Seattle Mariners[edit]

In November 1976, Abbott was drafted by the Seattle Mariners in the 1976 MLB expansion draft. He played for the Mariners longer than any other player from their original 1977 opening day roster. Abbott led all Mariners pitchers in wins in 1977 and 1980, winning 12 games in each of those seasons. Abbott said this about being chosen by the Mariners:

Abbott finished his career with the Mariners going 44−62 with a 4.54 ERA in 155 games, 146 for starts.

Detroit Tigers[edit]

On August 23, 1983, Abbott's contract was purchased by the Detroit Tigers from the Mariners for $100,000.[2] In two seasons with the Tigers, Abbott was 2−2 with a 3.87 ERA in 20 games, 15 for starts before his release on August 14, 1984.

Coaching career[edit]

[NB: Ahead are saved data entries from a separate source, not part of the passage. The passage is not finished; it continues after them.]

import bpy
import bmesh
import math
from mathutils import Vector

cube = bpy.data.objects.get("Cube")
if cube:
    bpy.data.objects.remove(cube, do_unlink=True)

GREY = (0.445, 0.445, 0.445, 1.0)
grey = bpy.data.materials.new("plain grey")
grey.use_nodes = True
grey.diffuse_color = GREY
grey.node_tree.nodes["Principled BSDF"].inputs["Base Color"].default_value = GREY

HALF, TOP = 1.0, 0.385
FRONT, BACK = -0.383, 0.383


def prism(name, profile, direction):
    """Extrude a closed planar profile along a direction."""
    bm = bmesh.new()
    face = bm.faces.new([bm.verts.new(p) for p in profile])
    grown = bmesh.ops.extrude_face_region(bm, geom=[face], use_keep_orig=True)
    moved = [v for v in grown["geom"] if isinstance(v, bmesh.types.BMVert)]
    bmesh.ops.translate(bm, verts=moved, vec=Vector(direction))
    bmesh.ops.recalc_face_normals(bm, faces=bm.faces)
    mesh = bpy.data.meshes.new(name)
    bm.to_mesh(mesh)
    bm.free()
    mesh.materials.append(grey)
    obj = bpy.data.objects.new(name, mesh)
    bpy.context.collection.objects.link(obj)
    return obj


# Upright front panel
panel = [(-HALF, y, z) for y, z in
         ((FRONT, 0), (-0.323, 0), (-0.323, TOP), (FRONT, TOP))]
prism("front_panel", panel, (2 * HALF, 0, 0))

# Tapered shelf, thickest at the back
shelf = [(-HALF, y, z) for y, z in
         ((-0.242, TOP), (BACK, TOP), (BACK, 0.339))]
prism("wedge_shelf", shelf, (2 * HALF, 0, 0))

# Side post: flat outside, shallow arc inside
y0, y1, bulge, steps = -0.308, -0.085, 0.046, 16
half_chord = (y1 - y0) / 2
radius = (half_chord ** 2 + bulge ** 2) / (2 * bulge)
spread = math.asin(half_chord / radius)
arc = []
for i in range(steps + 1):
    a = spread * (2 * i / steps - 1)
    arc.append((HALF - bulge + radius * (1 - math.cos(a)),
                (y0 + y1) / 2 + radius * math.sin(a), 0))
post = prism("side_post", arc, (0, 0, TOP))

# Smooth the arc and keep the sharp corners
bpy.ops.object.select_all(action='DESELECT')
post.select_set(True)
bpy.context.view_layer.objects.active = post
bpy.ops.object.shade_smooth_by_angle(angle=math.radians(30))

As listed below, Abbott has had a long career with many different stops as a minor league pitching coach.[3]

1990; 1993-1996: Huntsville Stars. 1991-1992: Tacoma Tigers. 1999: Midland RockHounds. 2000-2002: Modesto A's. 2003-2004: Oklahoma RedHawks. 2005: Spokane Indians. 2006: Mobile BayBears. 2007; 2010: San Antonio Missions. 2008-2009: Portland Beavers. 2011: Savannah Sand Gnats. 2012-2015: Binghamton Mets.

Personal life[edit]

Abbott was married to his wife Patti in 1973. They have three children: Todd, Jeff, and Amy.

References[edit]

  1. ^ Street, Jim (June 16, 2002). "Where've you gone, Glenn Abbott?". mlb.com. Retrieved June 2, 2014. 
  2. ^ "Glen Abbott: Transactions". Baseball-Reference.com. 
  3. ^ "Glenn Abbott: BR Bullpen". Baseball-Reference.com. 

External links[edit]

Preceded by
Ed Halicki
No-hit game
September 28, 1975
(with Vida Blue, Paul Lindblad and Rollie Fingers)
Succeeded by
Larry Dierker
Preceded by
Diego Seguí
Mike Parrott
Opening Day starting pitcher
for the Seattle Mariners

1978–1979
1981
Succeeded by
Mike Parrott
Floyd Bannister